To do => Copy the lines below that contain "name".
-------- Records supplied
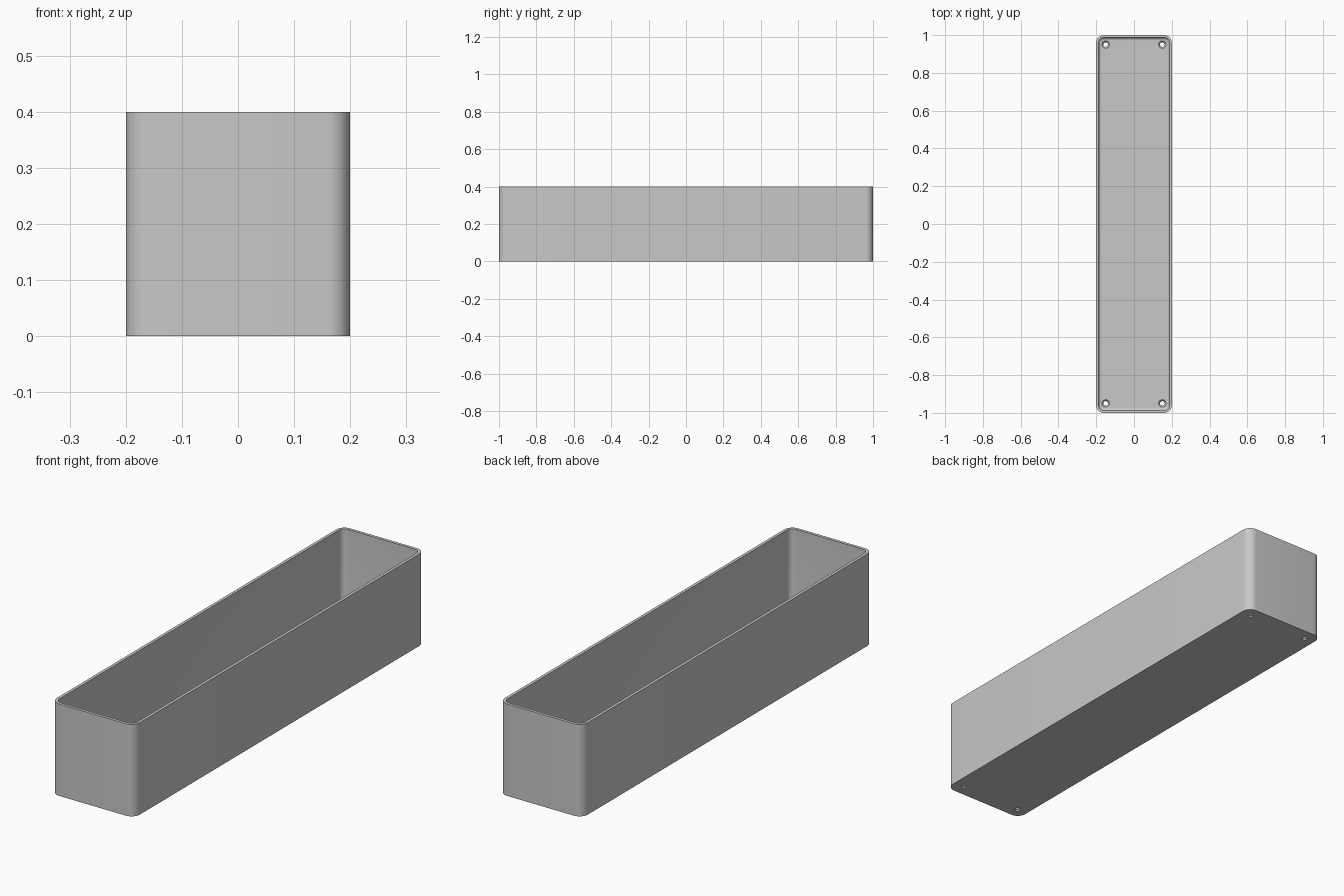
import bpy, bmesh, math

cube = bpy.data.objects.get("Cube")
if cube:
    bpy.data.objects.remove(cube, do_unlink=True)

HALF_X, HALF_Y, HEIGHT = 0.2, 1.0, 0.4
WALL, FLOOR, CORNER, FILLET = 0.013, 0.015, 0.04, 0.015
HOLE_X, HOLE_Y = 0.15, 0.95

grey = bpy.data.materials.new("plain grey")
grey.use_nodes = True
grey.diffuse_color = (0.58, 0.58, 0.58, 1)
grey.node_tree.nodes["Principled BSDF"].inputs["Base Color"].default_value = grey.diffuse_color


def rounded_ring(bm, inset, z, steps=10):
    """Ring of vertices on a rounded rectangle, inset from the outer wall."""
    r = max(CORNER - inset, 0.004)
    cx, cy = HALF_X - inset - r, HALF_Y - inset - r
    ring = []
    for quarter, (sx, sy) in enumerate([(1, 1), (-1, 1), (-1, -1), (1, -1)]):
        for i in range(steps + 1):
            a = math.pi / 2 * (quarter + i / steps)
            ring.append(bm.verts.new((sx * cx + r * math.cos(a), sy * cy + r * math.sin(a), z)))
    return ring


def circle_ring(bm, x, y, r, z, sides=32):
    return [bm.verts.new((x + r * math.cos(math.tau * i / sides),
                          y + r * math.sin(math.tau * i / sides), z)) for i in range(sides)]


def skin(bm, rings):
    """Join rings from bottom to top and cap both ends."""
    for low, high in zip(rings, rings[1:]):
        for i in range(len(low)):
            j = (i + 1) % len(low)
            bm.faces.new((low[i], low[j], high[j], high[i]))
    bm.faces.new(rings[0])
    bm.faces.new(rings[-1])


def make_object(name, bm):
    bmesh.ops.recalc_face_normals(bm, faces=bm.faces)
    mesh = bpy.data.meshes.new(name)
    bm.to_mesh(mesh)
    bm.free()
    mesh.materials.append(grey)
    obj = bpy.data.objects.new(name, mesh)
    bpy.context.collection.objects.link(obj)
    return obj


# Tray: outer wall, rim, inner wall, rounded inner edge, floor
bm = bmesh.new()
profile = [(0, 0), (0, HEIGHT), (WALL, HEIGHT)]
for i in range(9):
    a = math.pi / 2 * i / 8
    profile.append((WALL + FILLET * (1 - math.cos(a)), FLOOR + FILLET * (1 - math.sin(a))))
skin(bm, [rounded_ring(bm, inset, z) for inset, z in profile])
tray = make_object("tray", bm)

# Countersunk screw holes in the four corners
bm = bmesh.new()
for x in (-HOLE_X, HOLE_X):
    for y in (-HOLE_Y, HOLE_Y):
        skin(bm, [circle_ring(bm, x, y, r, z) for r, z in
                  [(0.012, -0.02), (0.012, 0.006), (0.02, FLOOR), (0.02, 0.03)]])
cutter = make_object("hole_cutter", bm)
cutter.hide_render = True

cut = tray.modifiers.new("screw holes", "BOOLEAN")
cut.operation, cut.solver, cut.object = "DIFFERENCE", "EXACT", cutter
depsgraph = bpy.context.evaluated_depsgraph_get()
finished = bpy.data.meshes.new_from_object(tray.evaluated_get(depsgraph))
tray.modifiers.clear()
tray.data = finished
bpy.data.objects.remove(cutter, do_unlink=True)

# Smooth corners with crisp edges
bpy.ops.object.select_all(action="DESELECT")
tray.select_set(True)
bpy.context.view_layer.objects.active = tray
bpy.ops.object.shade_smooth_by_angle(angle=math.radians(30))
----------------
-------- Records supplied
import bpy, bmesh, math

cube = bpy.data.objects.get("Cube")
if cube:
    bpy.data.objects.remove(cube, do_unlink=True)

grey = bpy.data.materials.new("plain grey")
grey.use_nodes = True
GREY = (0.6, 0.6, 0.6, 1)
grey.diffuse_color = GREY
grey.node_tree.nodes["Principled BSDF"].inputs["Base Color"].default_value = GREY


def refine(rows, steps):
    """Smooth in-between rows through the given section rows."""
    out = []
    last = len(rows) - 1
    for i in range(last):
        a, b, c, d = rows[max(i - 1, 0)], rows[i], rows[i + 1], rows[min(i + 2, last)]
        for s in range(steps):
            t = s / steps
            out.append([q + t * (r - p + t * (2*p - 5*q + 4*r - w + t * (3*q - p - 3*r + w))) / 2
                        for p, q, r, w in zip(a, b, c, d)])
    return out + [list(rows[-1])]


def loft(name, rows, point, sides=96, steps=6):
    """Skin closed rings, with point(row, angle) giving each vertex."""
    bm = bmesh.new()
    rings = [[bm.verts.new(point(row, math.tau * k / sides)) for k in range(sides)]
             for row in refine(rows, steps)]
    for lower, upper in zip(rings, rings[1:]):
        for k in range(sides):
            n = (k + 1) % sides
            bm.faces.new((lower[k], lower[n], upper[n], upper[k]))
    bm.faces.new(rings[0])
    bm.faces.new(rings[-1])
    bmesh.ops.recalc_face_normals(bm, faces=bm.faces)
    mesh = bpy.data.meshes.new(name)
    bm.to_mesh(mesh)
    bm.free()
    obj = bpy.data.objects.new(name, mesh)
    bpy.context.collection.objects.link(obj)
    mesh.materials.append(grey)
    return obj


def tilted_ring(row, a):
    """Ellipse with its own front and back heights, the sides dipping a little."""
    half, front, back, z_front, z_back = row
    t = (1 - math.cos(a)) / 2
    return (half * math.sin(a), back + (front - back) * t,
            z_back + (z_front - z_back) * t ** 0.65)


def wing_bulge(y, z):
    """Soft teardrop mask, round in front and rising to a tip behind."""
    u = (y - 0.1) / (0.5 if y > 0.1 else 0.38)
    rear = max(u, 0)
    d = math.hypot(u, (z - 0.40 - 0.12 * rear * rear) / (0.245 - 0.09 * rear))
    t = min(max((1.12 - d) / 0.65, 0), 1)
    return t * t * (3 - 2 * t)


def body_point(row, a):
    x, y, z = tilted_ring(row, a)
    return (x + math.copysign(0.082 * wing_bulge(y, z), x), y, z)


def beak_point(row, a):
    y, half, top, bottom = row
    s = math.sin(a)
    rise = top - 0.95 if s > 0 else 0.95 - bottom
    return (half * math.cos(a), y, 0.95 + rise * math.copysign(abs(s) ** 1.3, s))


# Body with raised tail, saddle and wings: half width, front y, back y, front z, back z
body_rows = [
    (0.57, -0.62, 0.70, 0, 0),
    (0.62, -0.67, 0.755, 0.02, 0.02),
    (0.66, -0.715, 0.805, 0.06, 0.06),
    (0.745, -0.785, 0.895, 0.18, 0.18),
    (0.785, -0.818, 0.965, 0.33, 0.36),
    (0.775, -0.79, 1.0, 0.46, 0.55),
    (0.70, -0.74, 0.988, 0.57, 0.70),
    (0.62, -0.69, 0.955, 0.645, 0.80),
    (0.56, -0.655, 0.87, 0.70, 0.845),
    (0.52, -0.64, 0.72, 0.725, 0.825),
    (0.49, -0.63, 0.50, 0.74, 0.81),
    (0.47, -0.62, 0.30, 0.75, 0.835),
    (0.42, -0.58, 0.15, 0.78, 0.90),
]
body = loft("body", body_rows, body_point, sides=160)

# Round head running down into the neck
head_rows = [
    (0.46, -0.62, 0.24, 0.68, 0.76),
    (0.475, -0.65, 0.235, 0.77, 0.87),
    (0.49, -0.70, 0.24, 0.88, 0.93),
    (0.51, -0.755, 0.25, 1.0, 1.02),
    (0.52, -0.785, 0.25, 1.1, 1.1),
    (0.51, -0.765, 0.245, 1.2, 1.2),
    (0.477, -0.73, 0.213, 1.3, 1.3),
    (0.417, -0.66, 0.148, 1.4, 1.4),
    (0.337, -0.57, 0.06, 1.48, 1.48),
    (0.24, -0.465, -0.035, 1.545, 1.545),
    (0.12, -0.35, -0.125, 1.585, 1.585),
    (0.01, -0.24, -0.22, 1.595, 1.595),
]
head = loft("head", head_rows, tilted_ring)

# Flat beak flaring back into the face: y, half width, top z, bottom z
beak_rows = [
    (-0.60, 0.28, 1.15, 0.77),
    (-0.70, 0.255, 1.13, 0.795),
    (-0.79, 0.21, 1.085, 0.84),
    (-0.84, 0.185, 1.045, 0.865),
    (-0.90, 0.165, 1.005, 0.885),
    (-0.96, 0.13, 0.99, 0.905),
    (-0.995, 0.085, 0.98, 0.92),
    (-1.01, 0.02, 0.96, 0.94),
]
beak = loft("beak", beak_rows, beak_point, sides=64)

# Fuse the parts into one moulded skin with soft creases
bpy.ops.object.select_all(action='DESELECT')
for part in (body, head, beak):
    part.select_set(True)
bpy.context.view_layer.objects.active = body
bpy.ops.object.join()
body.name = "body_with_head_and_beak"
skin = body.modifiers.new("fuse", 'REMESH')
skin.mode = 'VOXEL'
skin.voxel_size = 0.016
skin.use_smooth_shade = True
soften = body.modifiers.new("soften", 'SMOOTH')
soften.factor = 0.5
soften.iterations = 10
----------------
-------- Records supplied
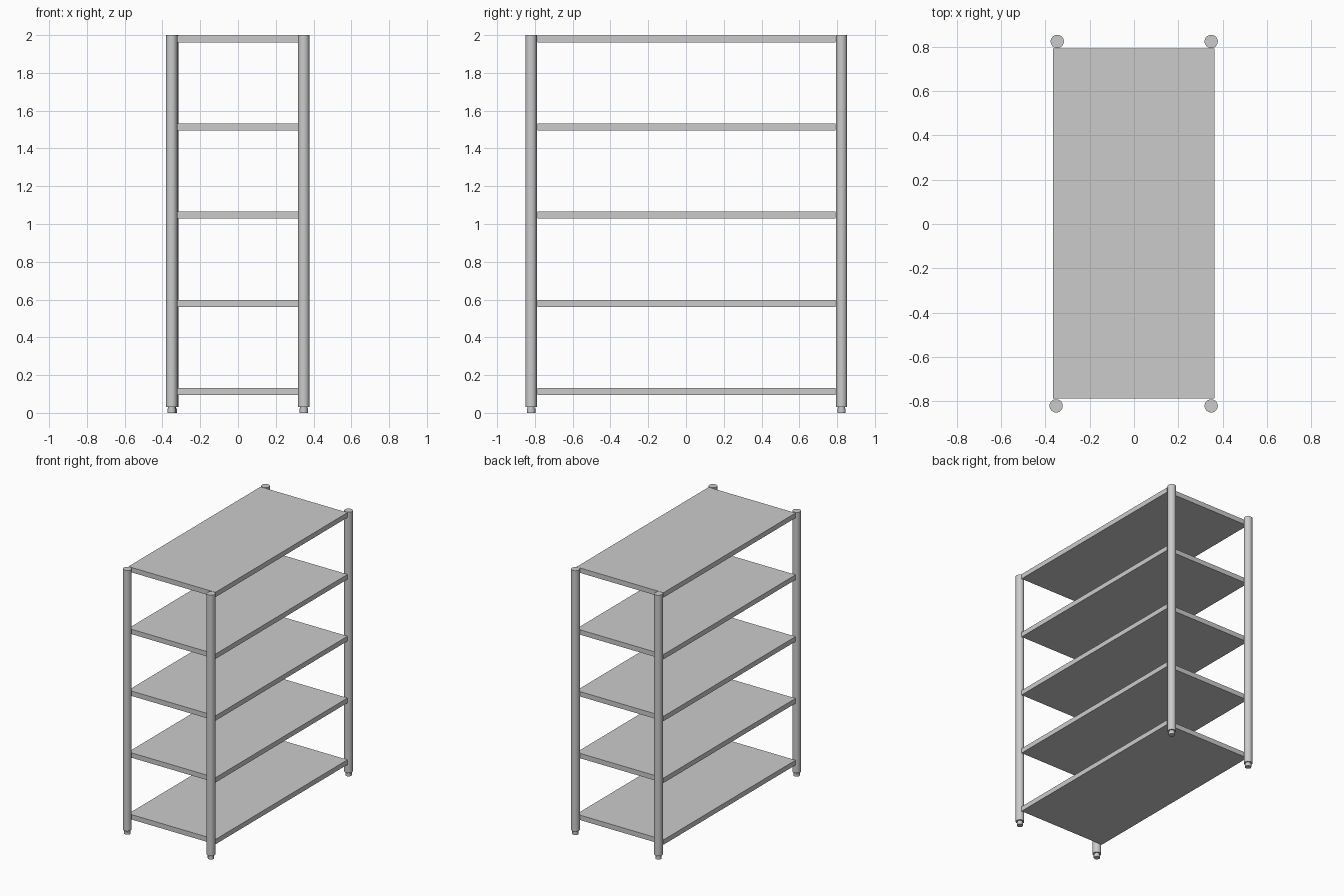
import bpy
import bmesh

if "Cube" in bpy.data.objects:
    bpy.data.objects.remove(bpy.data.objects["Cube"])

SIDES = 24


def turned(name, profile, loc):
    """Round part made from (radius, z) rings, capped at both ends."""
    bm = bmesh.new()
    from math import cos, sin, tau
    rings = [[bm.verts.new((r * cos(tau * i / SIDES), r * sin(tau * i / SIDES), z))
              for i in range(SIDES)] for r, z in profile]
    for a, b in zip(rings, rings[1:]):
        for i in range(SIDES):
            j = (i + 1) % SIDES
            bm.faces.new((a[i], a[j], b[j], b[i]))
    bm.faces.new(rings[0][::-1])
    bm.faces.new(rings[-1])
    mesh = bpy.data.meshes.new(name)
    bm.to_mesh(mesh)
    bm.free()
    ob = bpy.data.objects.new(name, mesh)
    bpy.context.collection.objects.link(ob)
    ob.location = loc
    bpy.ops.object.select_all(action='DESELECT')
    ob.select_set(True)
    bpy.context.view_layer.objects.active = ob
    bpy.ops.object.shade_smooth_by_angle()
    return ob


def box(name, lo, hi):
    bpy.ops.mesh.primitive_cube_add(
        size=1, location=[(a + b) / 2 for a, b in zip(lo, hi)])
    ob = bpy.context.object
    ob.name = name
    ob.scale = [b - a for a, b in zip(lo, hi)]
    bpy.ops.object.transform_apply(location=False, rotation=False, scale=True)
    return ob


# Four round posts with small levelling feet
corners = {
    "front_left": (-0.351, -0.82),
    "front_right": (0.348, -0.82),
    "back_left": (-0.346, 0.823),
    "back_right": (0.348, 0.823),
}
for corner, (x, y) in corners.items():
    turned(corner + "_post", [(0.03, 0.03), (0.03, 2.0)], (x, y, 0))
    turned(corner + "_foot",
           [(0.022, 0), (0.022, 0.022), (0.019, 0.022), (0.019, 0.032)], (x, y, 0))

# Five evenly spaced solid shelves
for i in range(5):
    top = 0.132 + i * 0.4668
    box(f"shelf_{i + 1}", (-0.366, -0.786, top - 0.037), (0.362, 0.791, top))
----------------
Output for this exercise =>
def make_object(name, bm):
    mesh = bpy.data.meshes.new(name)
    obj = bpy.data.objects.new(name, mesh)
def loft(name, rows, point, sides=96, steps=6):
    mesh = bpy.data.meshes.new(name)
    obj = bpy.data.objects.new(name, mesh)
body.name = "body_with_head_and_beak"
def turned(name, profile, loc):
    mesh = bpy.data.meshes.new(name)
    ob = bpy.data.objects.new(name, mesh)
def box(name, lo, hi):
    ob.name = name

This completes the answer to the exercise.